--- Supplied material Enclosed Below ---

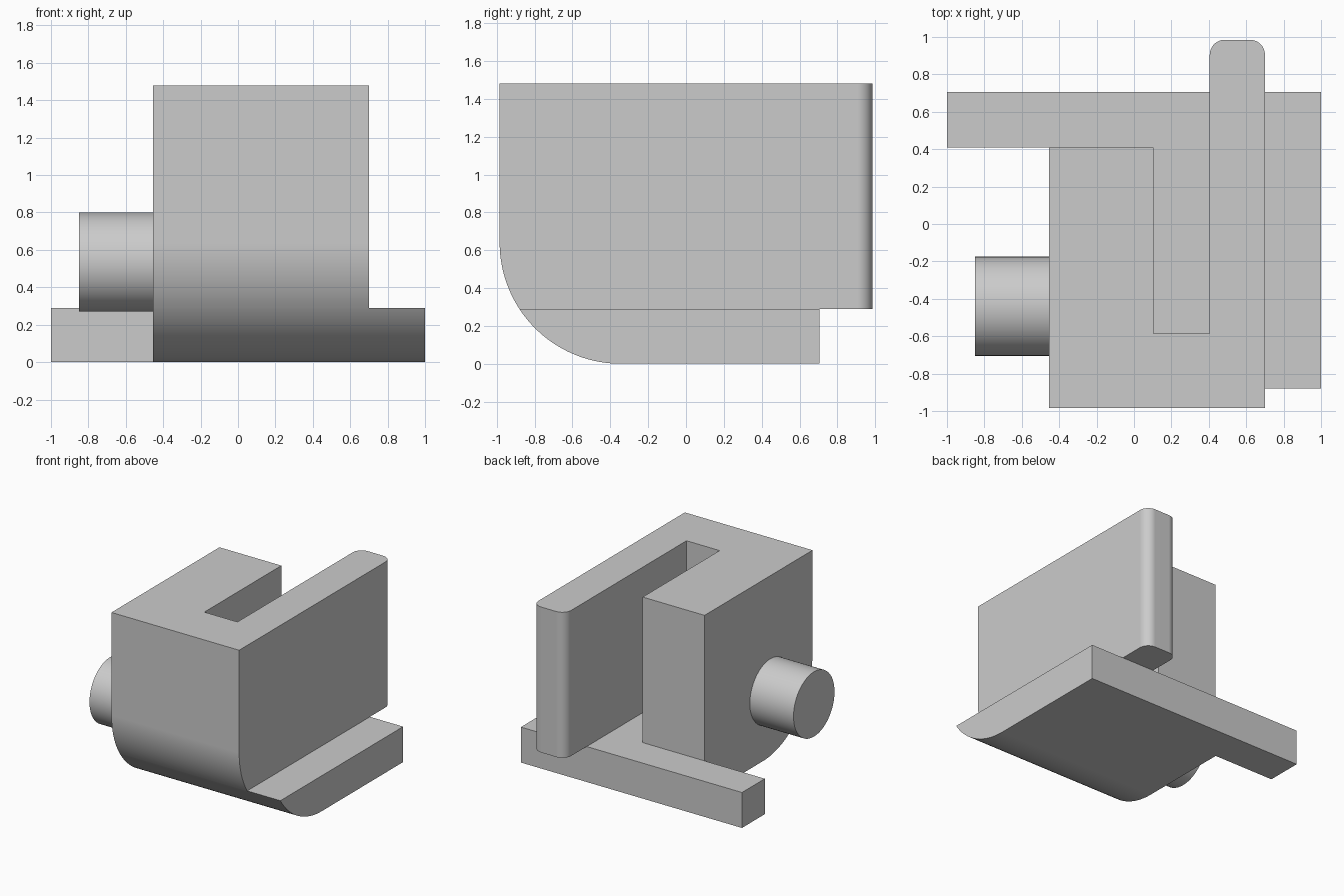
import bpy, bmesh
from math import sin, cos, pi, radians
from mathutils import Vector

cube = bpy.data.objects.get("Cube")
if cube:
    bpy.data.objects.remove(cube, do_unlink=True)

grey = bpy.data.materials.new("light grey")
grey.use_nodes = True
colour = (0.6, 0.6, 0.6, 1)
grey.diffuse_color = colour
grey.node_tree.nodes["Principled BSDF"].inputs["Base Color"].default_value = colour


def arc(cx, cy, r, start, end, steps):
    """Points along an arc, angles in degrees."""
    angles = [radians(start + (end - start) * i / steps) for i in range(steps + 1)]
    return [(cx + r * cos(a), cy + r * sin(a)) for a in angles]


def prism(name, outline, low, high, axis="z"):
    """Extrude a closed 2D outline along z (outline in xy) or x (outline in yz)."""
    place = (lambda p: (p[0], p[1], low)) if axis == "z" else (lambda p: (low, p[0], p[1]))
    step = Vector((0, 0, high - low)) if axis == "z" else Vector((high - low, 0, 0))
    bm = bmesh.new()
    face = bm.faces.new([bm.verts.new(place(p)) for p in outline])
    grown = bmesh.ops.extrude_face_region(bm, geom=[face], use_keep_orig=True)
    verts = [g for g in grown["geom"] if isinstance(g, bmesh.types.BMVert)]
    bmesh.ops.translate(bm, verts=verts, vec=step)
    bmesh.ops.recalc_face_normals(bm, faces=bm.faces)
    mesh = bpy.data.meshes.new(name)
    bm.to_mesh(mesh)
    bm.free()
    mesh.materials.append(grey)
    obj = bpy.data.objects.new(name, mesh)
    bpy.context.collection.objects.link(obj)
    return obj


def activate(obj):
    bpy.ops.object.select_all(action="DESELECT")
    obj.select_set(True)
    bpy.context.view_layer.objects.active = obj


def combine(obj, other, operation):
    """Apply a boolean and discard the second solid."""
    other.hide_render = True
    mod = obj.modifiers.new("boolean", "BOOLEAN")
    mod.operation, mod.object, mod.solver = operation, other, "EXACT"
    activate(obj)
    bpy.ops.object.modifier_apply(modifier=mod.name)
    bpy.data.objects.remove(other, do_unlink=True)


def smooth(obj):
    activate(obj)
    bpy.ops.object.shade_smooth_by_angle(angle=radians(30))
    obj.modifiers.new("even shading", "WEIGHTED_NORMAL").keep_sharp = True


left, right, front, back = -0.455, 0.70, -0.985, 0.705
floor, top = 0.29, 1.48

# Base plate with a side arm, oversized where the rounded envelope trims it
body = prism("body", [(left, -1.2), (1, -1.2), (1, back), (-1, back),
                      (-1, 0.41), (left, 0.41)], -0.1, floor)

# Slotted upper block with a long, round-cornered tongue
r = 0.08
tongue_end = (arc(right - r, 0.985 - r, r, 0, 90, 10)
              + arc(0.405 + r, 0.985 - r, r, 90, 180, 10))
upper = prism("upper_block", [(left, -1.2), (right, -1.2)] + tongue_end
              + [(0.405, -0.585), (0.105, -0.585), (0.105, 0.41), (left, 0.41)],
              floor, top)
combine(body, upper, "UNION")

# Rounded lower front edge
R = 0.64
envelope = prism("envelope", arc(front + R, R, R, 180, 270, 32)
                 + [(1.2, 0), (1.2, 2), (front, 2)], -1.2, 1.2, "x")
combine(body, envelope, "INTERSECT")
smooth(body)

# Round side pin
pin = prism("side_pin", arc(-0.44, 0.535, 0.265, 0, 360, 64)[:-1], -0.85, left + 0.02, "x")
smooth(pin)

--- End of Enclosed Supplied material ---

Could you find every line in the records above that has the string "grey" and copy it?

grey = bpy.data.materials.new("light grey")
grey.use_nodes = True
grey.diffuse_color = colour
grey.node_tree.nodes["Principled BSDF"].inputs["Base Color"].default_value = colour
    mesh.materials.append(grey)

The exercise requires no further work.